■ Assignment: Repeat all the records exactly, omitting pictures.

■ Working data:
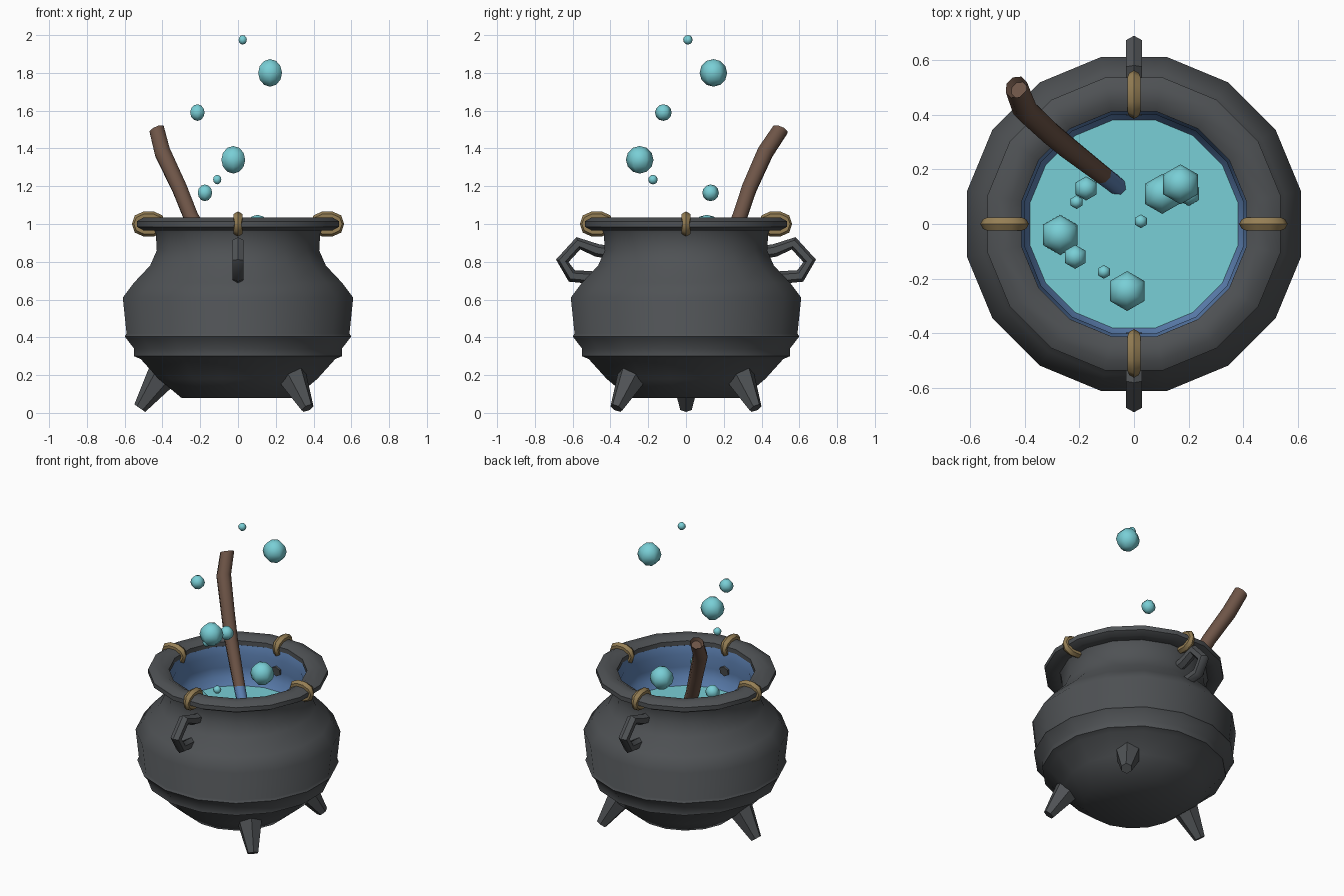
import bpy, bmesh, math
from mathutils import Vector

if "Cube" in bpy.data.objects:
    bpy.data.objects.remove(bpy.data.objects["Cube"], do_unlink=True)


def material(name, rgb):
    m = bpy.data.materials.new(name)
    m.use_nodes = True
    m.diffuse_color = (*rgb, 1)
    m.node_tree.nodes["Principled BSDF"].inputs["Base Color"].default_value = (*rgb, 1)
    return m


IRON = material("dark_iron", (0.078, 0.084, 0.09))
BLUE = material("inner_blue", (0.11, 0.22, 0.45))
BREW = material("turquoise", (0.19, 0.62, 0.67))
WOOD = material("brown_wood", (0.155, 0.09, 0.063))
BRASS = material("dull_brass", (0.30, 0.21, 0.09))


def finish(name, bm, mats, angle=50):
    me = bpy.data.meshes.new(name)
    bm.to_mesh(me)
    bm.free()
    ob = bpy.data.objects.new(name, me)
    bpy.context.collection.objects.link(ob)
    for m in mats:
        me.materials.append(m)
    bpy.ops.object.select_all(action="DESELECT")
    ob.select_set(True)
    bpy.context.view_layer.objects.active = ob
    bpy.ops.object.shade_smooth_by_angle(angle=math.radians(angle))
    return ob


def skin(bm, rings, closed=False):
    """Join rings of vertices with quads; returns the faces of each band."""
    n, bands = len(rings[0]), []
    pairs = list(zip(rings, rings[1:])) + ([(rings[-1], rings[0])] if closed else [])
    for lo, hi in pairs:
        bands.append([bm.faces.new((lo[a], lo[(a + 1) % n], hi[(a + 1) % n], hi[a]))
                      for a in range(n)])
    return bands


def lathe(name, profile, mats, sides=16, closed=False, second_from=None):
    bm = bmesh.new()
    k = 1 / math.cos(math.pi / sides)
    turns = [2 * math.pi * (a + 0.5) / sides for a in range(sides)]
    rings = [[bm.verts.new((r * k * math.cos(t), r * k * math.sin(t), z)) for t in turns]
             for r, z in profile]
    for i, band in enumerate(skin(bm, rings, closed)):
        for f in band:
            f.material_index = int(second_from is not None and i >= second_from)
    bmesh.ops.remove_doubles(bm, verts=bm.verts, dist=0.0005)
    return finish(name, bm, mats)


def tube(name, path, radii, side, mats, sides=6, closed=False, dent=0, blue_below=None):
    """Sweep a polygon along a path lying in the plane square to side."""
    bm = bmesh.new()
    pts, side = [Vector(p) for p in path], Vector(side).normalized()
    n, rings = len(pts), []
    for i, p in enumerate(pts):
        if closed:
            t = pts[(i + 1) % n] - pts[i - 1]
        else:
            t = pts[min(i + 1, n - 1)] - pts[max(i - 1, 0)]
        across = t.cross(side).normalized()
        ring = []
        for a in range(sides):
            w = 2 * math.pi * (a + 0.5) / sides
            q = p + radii[i] * (side * math.cos(w) + across * math.sin(w))
            q.z = max(q.z, 0)
            ring.append(bm.verts.new(q))
        rings.append(ring)
    skin(bm, rings, closed)
    if not closed:
        bm.faces.new(rings[0][::-1])
        cap = bm.faces.new(rings[-1])
        bm.normal_update()
        if dent:
            bmesh.ops.inset_individual(bm, faces=[cap], thickness=0.012, depth=-dent)
    bmesh.ops.recalc_face_normals(bm, faces=bm.faces)
    if blue_below:
        for f in bm.faces:
            f.material_index = int(f.calc_center_median().z < blue_below)
    return finish(name, bm, mats)


# Pot: outer wall from the base up, then the blue inner wall down to the brew
outer = [(0, .08), (.30, .08), (.42, .18), (.515, .285), (.55, .30), (.55, .34),
         (.60, .405), (.59, .42), (.61, .61), (.55, .69), (.465, .78), (.43, .86),
         (.435, .95), (.45, .98)]
inner = [(.42, 1.0), (.40, .93), (.415, .84), (.41, .78), (.375, .72)]
lathe("pot", outer + inner, [IRON, BLUE], second_from=len(outer))

# Rolled rim
rim = [(.473 + .067 * math.cos(a * math.pi / 4 + .39), 1.0 + .038 * math.sin(a * math.pi / 4 + .39))
       for a in range(8)]
lathe("rim", rim, [IRON], closed=True)

# Brew surface
lathe("brew", [(.395, .73), (0, .73)], [BREW])

# Brass clips around the rim
for i, label in enumerate(("left", "back", "right", "front")):
    t = i * math.pi / 2
    out, along = Vector((math.cos(t), math.sin(t), 0)), (-math.sin(t), math.cos(t), 0)
    loop = [out * (.473 + .069 * math.cos(a * math.pi / 5)) +
            Vector((0, 0, 1 + .042 * math.sin(a * math.pi / 5))) for a in range(10)]
    tube("clip_" + label, loop, [.027 if a % 5 else .02 for a in range(10)],
         along, [BRASS], sides=6, closed=True)

# Handles front and back
for label, s in (("front", -1), ("back", 1)):
    path = [(0, s * y, z) for y, z in
            ((.40, .85), (.47, .86), (.57, .898), (.655, .805), (.605, .725), (.48, .715))]
    tube("handle_" + label, path, [.034] * 6, (1, 0, 0), [IRON])

# Three splayed legs
for label, deg in (("right", 180), ("front_left", -45), ("back_left", 45)):
    t = math.radians(deg)
    c, s = math.cos(t), math.sin(t)
    path = [(r * c, r * s, z) for r, z in ((.35, .27), (.42, .17), (.52, .025))]
    tube("leg_" + label, path, [.10, .075, .035], (-s, c, 0), [IRON])

# Crooked stirring stick, stained where it meets the brew
stick = [(-.05, .13, .70), (-.115, .18, .80), (-.25, .285, 1.04), (-.31, .335, 1.19),
         (-.40, .42, 1.38), (-.43, .50, 1.50)]
tube("stirring_stick", stick, [.034, .036, .042, .043, .046, .044], (1, 1, 0),
     [WOOD, BLUE], sides=8, dent=.025, blue_below=.8)

# Bubbles in three sizes
bubbles = {
    .073: [(.17, .145, 1.80), (-.025, -.245, 1.34), (.103, .11, .976), (-.27, -.04, .75)],
    .044: [(-.215, -.12, 1.59), (-.175, .13, 1.165), (.2, .11, .75), (-.025, -.245, .78)],
    .025: [(.025, .01, 1.975), (-.11, -.175, 1.235), (-.21, .08, .795)],
}
count = 0
for radius, places in bubbles.items():
    for place in places:
        count += 1
        bm = bmesh.new()
        bmesh.ops.create_uvsphere(bm, u_segments=6, v_segments=6, radius=radius)
        bmesh.ops.translate(bm, verts=bm.verts, vec=place)
        finish(f"bubble_{count}", bm, [BREW], 80)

■ Response for this exercise:
import bpy, bmesh, math
from mathutils import Vector

if "Cube" in bpy.data.objects:
    bpy.data.objects.remove(bpy.data.objects["Cube"], do_unlink=True)


def material(name, rgb):
    m = bpy.data.materials.new(name)
    m.use_nodes = True
    m.diffuse_color = (*rgb, 1)
    m.node_tree.nodes["Principled BSDF"].inputs["Base Color"].default_value = (*rgb, 1)
    return m


IRON = material("dark_iron", (0.078, 0.084, 0.09))
BLUE = material("inner_blue", (0.11, 0.22, 0.45))
BREW = material("turquoise", (0.19, 0.62, 0.67))
WOOD = material("brown_wood", (0.155, 0.09, 0.063))
BRASS = material("dull_brass", (0.30, 0.21, 0.09))


def finish(name, bm, mats, angle=50):
    me = bpy.data.meshes.new(name)
    bm.to_mesh(me)
    bm.free()
    ob = bpy.data.objects.new(name, me)
    bpy.context.collection.objects.link(ob)
    for m in mats:
        me.materials.append(m)
    bpy.ops.object.select_all(action="DESELECT")
    ob.select_set(True)
    bpy.context.view_layer.objects.active = ob
    bpy.ops.object.shade_smooth_by_angle(angle=math.radians(angle))
    return ob


def skin(bm, rings, closed=False):
    """Join rings of vertices with quads; returns the faces of each band."""
    n, bands = len(rings[0]), []
    pairs = list(zip(rings, rings[1:])) + ([(rings[-1], rings[0])] if closed else [])
    for lo, hi in pairs:
        bands.append([bm.faces.new((lo[a], lo[(a + 1) % n], hi[(a + 1) % n], hi[a]))
                      for a in range(n)])
    return bands


def lathe(name, profile, mats, sides=16, closed=False, second_from=None):
    bm = bmesh.new()
    k = 1 / math.cos(math.pi / sides)
    turns = [2 * math.pi * (a + 0.5) / sides for a in range(sides)]
    rings = [[bm.verts.new((r * k * math.cos(t), r * k * math.sin(t), z)) for t in turns]
             for r, z in profile]
    for i, band in enumerate(skin(bm, rings, closed)):
        for f in band:
            f.material_index = int(second_from is not None and i >= second_from)
    bmesh.ops.remove_doubles(bm, verts=bm.verts, dist=0.0005)
    return finish(name, bm, mats)


def tube(name, path, radii, side, mats, sides=6, closed=False, dent=0, blue_below=None):
    """Sweep a polygon along a path lying in the plane square to side."""
    bm = bmesh.new()
    pts, side = [Vector(p) for p in path], Vector(side).normalized()
    n, rings = len(pts), []
    for i, p in enumerate(pts):
        if closed:
            t = pts[(i + 1) % n] - pts[i - 1]
        else:
            t = pts[min(i + 1, n - 1)] - pts[max(i - 1, 0)]
        across = t.cross(side).normalized()
        ring = []
        for a in range(sides):
            w = 2 * math.pi * (a + 0.5) / sides
            q = p + radii[i] * (side * math.cos(w) + across * math.sin(w))
            q.z = max(q.z, 0)
            ring.append(bm.verts.new(q))
        rings.append(ring)
    skin(bm, rings, closed)
    if not closed:
        bm.faces.new(rings[0][::-1])
        cap = bm.faces.new(rings[-1])
        bm.normal_update()
        if dent:
            bmesh.ops.inset_individual(bm, faces=[cap], thickness=0.012, depth=-dent)
    bmesh.ops.recalc_face_normals(bm, faces=bm.faces)
    if blue_below:
        for f in bm.faces:
            f.material_index = int(f.calc_center_median().z < blue_below)
    return finish(name, bm, mats)


# Pot: outer wall from the base up, then the blue inner wall down to the brew
outer = [(0, .08), (.30, .08), (.42, .18), (.515, .285), (.55, .30), (.55, .34),
         (.60, .405), (.59, .42), (.61, .61), (.55, .69), (.465, .78), (.43, .86),
         (.435, .95), (.45, .98)]
inner = [(.42, 1.0), (.40, .93), (.415, .84), (.41, .78), (.375, .72)]
lathe("pot", outer + inner, [IRON, BLUE], second_from=len(outer))

# Rolled rim
rim = [(.473 + .067 * math.cos(a * math.pi / 4 + .39), 1.0 + .038 * math.sin(a * math.pi / 4 + .39))
       for a in range(8)]
lathe("rim", rim, [IRON], closed=True)

# Brew surface
lathe("brew", [(.395, .73), (0, .73)], [BREW])

# Brass clips around the rim
for i, label in enumerate(("left", "back", "right", "front")):
    t = i * math.pi / 2
    out, along = Vector((math.cos(t), math.sin(t), 0)), (-math.sin(t), math.cos(t), 0)
    loop = [out * (.473 + .069 * math.cos(a * math.pi / 5)) +
            Vector((0, 0, 1 + .042 * math.sin(a * math.pi / 5))) for a in range(10)]
    tube("clip_" + label, loop, [.027 if a % 5 else .02 for a in range(10)],
         along, [BRASS], sides=6, closed=True)

# Handles front and back
for label, s in (("front", -1), ("back", 1)):
    path = [(0, s * y, z) for y, z in
            ((.40, .85), (.47, .86), (.57, .898), (.655, .805), (.605, .725), (.48, .715))]
    tube("handle_" + label, path, [.034] * 6, (1, 0, 0), [IRON])

# Three splayed legs
for label, deg in (("right", 180), ("front_left", -45), ("back_left", 45)):
    t = math.radians(deg)
    c, s = math.cos(t), math.sin(t)
    path = [(r * c, r * s, z) for r, z in ((.35, .27), (.42, .17), (.52, .025))]
    tube("leg_" + label, path, [.10, .075, .035], (-s, c, 0), [IRON])

# Crooked stirring stick, stained where it meets the brew
stick = [(-.05, .13, .70), (-.115, .18, .80), (-.25, .285, 1.04), (-.31, .335, 1.19),
         (-.40, .42, 1.38), (-.43, .50, 1.50)]
tube("stirring_stick", stick, [.034, .036, .042, .043, .046, .044], (1, 1, 0),
     [WOOD, BLUE], sides=8, dent=.025, blue_below=.8)

# Bubbles in three sizes
bubbles = {
    .073: [(.17, .145, 1.80), (-.025, -.245, 1.34), (.103, .11, .976), (-.27, -.04, .75)],
    .044: [(-.215, -.12, 1.59), (-.175, .13, 1.165), (.2, .11, .75), (-.025, -.245, .78)],
    .025: [(.025, .01, 1.975), (-.11, -.175, 1.235), (-.21, .08, .795)],
}
count = 0
for radius, places in bubbles.items():
    for place in places:
        count += 1
        bm = bmesh.new()
        bmesh.ops.create_uvsphere(bm, u_segments=6, v_segments=6, radius=radius)
        bmesh.ops.translate(bm, verts=bm.verts, vec=place)
        finish(f"bubble_{count}", bm, [BREW], 80)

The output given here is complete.